Exercise materials START

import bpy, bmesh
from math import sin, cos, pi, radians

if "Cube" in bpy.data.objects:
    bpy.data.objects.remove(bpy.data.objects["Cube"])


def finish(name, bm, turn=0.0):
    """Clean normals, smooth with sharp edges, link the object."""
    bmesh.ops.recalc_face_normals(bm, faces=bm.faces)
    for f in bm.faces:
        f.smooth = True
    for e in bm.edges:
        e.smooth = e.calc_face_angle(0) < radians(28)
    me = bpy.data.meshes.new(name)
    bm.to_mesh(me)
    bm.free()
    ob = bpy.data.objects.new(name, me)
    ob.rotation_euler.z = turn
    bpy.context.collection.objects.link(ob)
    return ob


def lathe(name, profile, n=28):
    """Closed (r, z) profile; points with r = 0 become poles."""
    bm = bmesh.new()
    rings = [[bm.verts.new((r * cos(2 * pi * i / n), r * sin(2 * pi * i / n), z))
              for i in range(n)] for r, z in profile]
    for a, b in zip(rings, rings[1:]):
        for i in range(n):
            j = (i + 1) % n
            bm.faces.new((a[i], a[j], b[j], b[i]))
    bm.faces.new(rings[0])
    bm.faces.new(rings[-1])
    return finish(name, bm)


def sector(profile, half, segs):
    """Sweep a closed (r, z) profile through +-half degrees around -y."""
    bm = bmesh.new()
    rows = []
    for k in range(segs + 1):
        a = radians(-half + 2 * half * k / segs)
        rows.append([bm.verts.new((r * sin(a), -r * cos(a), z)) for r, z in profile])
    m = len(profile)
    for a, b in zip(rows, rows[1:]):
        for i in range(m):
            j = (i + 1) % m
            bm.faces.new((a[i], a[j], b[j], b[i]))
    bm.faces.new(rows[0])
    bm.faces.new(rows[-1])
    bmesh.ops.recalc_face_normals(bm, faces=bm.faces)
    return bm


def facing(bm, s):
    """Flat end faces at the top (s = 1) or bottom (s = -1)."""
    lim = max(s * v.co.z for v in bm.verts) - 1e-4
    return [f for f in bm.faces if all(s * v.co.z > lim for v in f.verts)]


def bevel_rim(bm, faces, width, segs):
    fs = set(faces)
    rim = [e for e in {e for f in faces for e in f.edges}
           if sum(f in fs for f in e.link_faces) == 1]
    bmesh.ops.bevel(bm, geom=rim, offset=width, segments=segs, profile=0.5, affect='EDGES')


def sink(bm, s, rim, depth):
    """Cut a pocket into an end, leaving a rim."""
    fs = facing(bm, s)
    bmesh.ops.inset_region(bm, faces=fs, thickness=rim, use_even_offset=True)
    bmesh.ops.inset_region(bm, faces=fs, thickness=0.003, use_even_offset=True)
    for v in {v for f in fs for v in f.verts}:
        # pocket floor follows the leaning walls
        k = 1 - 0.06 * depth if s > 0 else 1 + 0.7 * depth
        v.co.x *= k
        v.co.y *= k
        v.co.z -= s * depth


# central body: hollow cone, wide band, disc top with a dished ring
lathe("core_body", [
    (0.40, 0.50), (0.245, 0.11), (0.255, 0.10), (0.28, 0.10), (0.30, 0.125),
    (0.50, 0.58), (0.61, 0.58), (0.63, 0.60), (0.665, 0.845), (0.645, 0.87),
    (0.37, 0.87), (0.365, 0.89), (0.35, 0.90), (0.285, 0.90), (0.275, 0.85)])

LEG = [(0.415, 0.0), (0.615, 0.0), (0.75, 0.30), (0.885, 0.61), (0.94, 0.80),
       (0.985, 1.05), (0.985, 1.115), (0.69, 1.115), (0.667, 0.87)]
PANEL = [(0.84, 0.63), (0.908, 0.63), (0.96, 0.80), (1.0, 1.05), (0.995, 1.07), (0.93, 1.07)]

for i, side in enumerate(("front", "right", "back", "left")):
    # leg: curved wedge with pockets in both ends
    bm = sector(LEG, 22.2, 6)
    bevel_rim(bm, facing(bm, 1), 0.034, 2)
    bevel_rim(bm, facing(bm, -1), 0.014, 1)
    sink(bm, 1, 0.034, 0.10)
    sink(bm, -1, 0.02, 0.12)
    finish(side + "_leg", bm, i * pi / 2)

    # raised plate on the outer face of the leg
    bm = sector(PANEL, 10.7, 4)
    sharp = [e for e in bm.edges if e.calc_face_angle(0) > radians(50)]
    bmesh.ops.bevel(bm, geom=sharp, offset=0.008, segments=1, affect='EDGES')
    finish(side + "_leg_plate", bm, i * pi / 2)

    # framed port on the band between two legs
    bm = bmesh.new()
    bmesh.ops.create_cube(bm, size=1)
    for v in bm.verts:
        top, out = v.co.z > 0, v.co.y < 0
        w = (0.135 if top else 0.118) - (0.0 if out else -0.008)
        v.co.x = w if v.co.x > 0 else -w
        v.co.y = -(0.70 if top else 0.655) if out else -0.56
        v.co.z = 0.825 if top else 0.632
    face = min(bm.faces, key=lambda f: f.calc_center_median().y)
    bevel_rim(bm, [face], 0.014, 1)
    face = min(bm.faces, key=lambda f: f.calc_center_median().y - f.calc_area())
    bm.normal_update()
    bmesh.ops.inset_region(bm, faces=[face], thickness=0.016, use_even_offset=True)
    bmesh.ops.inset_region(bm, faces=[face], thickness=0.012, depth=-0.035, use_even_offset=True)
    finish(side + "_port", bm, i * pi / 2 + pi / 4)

Exercise materials END

__What is being asked__. Looking at the data above, return every line from the one with "v.co.z -= s * depth" down to the one with "# leg: curved", exactly and inclusively.

__Answer box__.
        v.co.z -= s * depth


# central body: hollow cone, wide band, disc top with a dished ring
lathe("core_body", [
    (0.40, 0.50), (0.245, 0.11), (0.255, 0.10), (0.28, 0.10), (0.30, 0.125),
    (0.50, 0.58), (0.61, 0.58), (0.63, 0.60), (0.665, 0.845), (0.645, 0.87),
    (0.37, 0.87), (0.365, 0.89), (0.35, 0.90), (0.285, 0.90), (0.275, 0.85)])

LEG = [(0.415, 0.0), (0.615, 0.0), (0.75, 0.30), (0.885, 0.61), (0.94, 0.80),
       (0.985, 1.05), (0.985, 1.115), (0.69, 1.115), (0.667, 0.87)]
PANEL = [(0.84, 0.63), (0.908, 0.63), (0.96, 0.80), (1.0, 1.05), (0.995, 1.07), (0.93, 1.07)]

for i, side in enumerate(("front", "right", "back", "left")):
    # leg: curved wedge with pockets in both ends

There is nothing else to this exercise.